» **WORK ITEM**: Please repeat the lines below, exactly and only, from the one that holds "for i in range(len(section)" through the one that holds "for end, y in".

» **DATA LISTING**:
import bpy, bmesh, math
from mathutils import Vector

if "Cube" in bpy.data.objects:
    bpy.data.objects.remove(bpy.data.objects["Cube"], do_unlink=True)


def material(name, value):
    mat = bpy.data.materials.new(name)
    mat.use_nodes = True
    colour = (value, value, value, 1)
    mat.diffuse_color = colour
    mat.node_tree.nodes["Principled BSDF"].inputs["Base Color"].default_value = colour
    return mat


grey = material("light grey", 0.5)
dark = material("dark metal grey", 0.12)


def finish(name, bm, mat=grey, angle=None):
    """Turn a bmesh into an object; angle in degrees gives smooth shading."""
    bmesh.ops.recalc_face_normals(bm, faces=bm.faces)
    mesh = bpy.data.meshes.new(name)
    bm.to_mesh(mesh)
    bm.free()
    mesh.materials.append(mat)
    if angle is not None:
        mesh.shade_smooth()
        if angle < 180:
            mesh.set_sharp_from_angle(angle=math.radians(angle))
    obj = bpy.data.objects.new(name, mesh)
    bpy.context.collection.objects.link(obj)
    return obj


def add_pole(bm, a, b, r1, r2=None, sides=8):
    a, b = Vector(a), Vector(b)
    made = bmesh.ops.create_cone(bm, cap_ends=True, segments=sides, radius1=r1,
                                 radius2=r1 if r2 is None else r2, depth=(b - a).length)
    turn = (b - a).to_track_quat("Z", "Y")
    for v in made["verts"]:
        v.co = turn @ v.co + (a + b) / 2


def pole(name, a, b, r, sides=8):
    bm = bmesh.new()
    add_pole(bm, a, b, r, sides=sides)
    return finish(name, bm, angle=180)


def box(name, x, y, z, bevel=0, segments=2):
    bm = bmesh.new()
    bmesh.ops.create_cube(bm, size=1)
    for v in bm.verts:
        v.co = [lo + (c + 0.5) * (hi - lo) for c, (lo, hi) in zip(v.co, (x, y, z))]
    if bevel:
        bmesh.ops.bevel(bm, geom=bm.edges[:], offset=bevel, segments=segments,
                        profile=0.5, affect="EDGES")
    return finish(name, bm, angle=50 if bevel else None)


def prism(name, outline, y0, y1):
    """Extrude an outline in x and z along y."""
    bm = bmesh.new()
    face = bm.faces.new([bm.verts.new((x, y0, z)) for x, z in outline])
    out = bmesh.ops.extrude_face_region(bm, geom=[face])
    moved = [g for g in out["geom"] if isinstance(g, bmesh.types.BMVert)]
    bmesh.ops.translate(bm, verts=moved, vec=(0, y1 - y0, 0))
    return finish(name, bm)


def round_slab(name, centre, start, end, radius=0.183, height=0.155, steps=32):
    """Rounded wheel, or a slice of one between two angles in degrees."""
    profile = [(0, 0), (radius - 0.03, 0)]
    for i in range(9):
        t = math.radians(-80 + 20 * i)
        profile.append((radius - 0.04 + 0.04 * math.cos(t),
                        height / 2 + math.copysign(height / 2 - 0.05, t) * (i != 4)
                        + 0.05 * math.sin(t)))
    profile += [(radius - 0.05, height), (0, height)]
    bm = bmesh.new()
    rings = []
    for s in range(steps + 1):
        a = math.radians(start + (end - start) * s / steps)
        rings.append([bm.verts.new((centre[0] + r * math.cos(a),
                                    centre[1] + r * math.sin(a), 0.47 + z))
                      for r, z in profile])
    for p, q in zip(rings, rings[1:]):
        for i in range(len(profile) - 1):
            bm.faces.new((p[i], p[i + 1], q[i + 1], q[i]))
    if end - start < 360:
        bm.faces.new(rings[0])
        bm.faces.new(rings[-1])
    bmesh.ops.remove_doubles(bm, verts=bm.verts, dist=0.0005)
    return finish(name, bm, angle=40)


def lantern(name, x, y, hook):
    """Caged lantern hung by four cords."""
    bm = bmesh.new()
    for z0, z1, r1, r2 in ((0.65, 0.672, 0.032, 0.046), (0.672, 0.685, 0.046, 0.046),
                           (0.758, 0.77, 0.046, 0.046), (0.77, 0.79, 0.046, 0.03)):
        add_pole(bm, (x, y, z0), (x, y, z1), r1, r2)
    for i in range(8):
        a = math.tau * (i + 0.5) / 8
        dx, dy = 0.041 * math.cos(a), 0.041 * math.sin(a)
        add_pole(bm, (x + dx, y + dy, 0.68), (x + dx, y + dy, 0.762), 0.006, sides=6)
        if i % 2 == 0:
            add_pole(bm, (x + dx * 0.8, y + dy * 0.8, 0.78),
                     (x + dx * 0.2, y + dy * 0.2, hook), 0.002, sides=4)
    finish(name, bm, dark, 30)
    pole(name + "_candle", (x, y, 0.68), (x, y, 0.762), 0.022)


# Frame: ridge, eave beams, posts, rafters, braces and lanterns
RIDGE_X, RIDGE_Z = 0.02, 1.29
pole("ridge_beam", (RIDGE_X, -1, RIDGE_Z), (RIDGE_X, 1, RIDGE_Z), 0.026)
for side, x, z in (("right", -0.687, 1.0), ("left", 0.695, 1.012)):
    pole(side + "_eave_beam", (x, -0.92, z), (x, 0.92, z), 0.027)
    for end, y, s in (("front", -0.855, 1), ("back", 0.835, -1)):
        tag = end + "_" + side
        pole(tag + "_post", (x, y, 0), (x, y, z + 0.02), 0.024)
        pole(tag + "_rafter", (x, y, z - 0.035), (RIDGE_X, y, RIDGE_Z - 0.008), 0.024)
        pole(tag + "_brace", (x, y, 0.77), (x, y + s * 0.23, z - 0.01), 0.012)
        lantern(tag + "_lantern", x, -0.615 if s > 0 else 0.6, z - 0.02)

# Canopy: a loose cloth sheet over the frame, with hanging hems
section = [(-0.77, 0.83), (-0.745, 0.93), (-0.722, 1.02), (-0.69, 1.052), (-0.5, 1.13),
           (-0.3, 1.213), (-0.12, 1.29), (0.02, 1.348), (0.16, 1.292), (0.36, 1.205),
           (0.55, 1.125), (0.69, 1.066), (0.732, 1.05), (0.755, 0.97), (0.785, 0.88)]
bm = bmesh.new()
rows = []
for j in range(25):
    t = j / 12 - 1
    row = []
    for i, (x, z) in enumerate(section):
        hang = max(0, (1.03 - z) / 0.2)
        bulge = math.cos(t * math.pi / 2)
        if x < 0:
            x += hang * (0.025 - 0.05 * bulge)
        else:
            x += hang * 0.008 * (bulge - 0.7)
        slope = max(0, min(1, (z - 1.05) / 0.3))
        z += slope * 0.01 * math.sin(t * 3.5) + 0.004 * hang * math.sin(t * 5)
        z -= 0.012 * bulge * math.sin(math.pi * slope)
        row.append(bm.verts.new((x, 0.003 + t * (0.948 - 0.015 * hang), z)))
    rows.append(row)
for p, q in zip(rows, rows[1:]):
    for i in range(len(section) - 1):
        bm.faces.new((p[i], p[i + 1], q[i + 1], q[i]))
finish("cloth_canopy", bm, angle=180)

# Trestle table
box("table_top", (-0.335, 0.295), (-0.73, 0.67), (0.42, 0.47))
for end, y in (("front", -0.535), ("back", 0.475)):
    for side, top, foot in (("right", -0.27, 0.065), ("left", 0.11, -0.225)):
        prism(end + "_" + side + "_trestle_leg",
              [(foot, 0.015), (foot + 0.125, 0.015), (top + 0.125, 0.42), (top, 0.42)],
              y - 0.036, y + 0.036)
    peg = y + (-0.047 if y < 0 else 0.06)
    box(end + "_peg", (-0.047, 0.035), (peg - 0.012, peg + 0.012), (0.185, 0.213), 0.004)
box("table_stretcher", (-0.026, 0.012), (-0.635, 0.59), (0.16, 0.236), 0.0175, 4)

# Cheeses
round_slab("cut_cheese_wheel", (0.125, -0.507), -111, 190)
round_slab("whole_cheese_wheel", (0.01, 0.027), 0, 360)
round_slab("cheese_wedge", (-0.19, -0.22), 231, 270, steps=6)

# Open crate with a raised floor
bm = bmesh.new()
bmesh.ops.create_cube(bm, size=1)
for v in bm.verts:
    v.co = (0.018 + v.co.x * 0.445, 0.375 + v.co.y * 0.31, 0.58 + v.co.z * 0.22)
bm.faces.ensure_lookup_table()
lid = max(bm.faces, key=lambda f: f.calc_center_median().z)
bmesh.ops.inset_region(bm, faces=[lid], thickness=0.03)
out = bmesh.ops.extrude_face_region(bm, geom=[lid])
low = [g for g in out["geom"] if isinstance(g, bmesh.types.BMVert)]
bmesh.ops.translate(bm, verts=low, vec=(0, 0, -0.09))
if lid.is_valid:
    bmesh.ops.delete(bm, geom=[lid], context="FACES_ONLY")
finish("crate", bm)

» **PROBLEM SOLUTION**:
    for i in range(len(section) - 1):
        bm.faces.new((p[i], p[i + 1], q[i + 1], q[i]))
finish("cloth_canopy", bm, angle=180)

# Trestle table
box("table_top", (-0.335, 0.295), (-0.73, 0.67), (0.42, 0.47))
for end, y in (("front", -0.535), ("back", 0.475)):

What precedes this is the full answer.